▶ Assignment
Reproduce the entries from their first line up to and including the line with "obj = bpy.data.objects.new(name, mesh)". Leave out everything after it.

▶ Task material
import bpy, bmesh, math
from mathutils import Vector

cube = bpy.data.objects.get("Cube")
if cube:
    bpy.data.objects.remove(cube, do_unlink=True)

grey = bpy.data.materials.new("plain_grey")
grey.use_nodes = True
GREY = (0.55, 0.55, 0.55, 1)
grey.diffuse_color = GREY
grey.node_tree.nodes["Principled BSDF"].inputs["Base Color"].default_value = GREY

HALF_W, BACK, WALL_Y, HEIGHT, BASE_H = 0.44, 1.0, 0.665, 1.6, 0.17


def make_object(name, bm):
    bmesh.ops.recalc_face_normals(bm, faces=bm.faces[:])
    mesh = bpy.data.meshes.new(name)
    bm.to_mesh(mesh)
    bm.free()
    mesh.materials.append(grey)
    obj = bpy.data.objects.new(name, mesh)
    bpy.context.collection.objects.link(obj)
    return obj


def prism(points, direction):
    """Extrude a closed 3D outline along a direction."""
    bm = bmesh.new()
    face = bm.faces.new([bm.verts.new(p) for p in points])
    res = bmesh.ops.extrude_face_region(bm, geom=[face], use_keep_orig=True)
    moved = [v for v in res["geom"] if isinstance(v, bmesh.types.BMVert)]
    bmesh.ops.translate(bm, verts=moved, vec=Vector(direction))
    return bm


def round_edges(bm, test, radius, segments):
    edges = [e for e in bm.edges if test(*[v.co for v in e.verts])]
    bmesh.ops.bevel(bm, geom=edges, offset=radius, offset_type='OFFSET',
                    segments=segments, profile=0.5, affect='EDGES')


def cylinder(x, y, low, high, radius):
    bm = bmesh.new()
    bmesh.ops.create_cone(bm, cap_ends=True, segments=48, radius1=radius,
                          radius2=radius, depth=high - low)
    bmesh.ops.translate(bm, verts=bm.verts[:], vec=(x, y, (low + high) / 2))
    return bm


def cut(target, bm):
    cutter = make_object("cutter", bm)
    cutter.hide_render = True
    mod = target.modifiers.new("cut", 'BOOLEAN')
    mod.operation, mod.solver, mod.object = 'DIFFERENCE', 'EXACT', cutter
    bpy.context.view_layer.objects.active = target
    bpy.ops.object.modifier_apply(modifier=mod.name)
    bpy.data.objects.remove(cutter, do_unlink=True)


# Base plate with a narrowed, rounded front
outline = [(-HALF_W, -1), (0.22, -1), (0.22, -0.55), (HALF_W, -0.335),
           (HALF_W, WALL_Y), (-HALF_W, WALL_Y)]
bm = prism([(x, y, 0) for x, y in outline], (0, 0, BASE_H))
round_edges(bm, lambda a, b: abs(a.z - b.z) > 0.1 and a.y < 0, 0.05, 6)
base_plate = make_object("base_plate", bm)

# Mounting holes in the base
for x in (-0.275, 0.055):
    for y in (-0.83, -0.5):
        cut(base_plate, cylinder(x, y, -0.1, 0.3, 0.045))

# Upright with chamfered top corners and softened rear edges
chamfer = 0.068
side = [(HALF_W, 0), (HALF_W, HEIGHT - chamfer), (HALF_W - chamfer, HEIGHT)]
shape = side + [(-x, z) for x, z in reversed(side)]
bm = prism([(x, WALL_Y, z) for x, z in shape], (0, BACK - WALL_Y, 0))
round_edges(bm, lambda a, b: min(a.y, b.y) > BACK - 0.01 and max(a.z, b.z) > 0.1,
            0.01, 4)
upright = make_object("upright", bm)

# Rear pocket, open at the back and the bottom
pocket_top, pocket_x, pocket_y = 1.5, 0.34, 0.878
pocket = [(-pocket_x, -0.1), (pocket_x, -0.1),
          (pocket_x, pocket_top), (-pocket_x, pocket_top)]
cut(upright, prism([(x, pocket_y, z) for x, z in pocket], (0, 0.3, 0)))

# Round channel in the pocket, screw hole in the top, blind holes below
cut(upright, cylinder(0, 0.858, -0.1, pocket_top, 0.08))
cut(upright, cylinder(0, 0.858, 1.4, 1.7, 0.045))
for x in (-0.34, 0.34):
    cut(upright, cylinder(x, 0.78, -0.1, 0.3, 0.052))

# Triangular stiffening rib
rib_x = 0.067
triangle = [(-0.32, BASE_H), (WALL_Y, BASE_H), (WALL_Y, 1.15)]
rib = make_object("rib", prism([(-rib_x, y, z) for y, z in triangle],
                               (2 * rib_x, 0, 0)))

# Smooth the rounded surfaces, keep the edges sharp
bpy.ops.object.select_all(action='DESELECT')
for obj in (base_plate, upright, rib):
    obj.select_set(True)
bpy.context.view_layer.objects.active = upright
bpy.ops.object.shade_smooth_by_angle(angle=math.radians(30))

▶ Result of this task
import bpy, bmesh, math
from mathutils import Vector

cube = bpy.data.objects.get("Cube")
if cube:
    bpy.data.objects.remove(cube, do_unlink=True)

grey = bpy.data.materials.new("plain_grey")
grey.use_nodes = True
GREY = (0.55, 0.55, 0.55, 1)
grey.diffuse_color = GREY
grey.node_tree.nodes["Principled BSDF"].inputs["Base Color"].default_value = GREY

HALF_W, BACK, WALL_Y, HEIGHT, BASE_H = 0.44, 1.0, 0.665, 1.6, 0.17


def make_object(name, bm):
    bmesh.ops.recalc_face_normals(bm, faces=bm.faces[:])
    mesh = bpy.data.meshes.new(name)
    bm.to_mesh(mesh)
    bm.free()
    mesh.materials.append(grey)
    obj = bpy.data.objects.new(name, mesh)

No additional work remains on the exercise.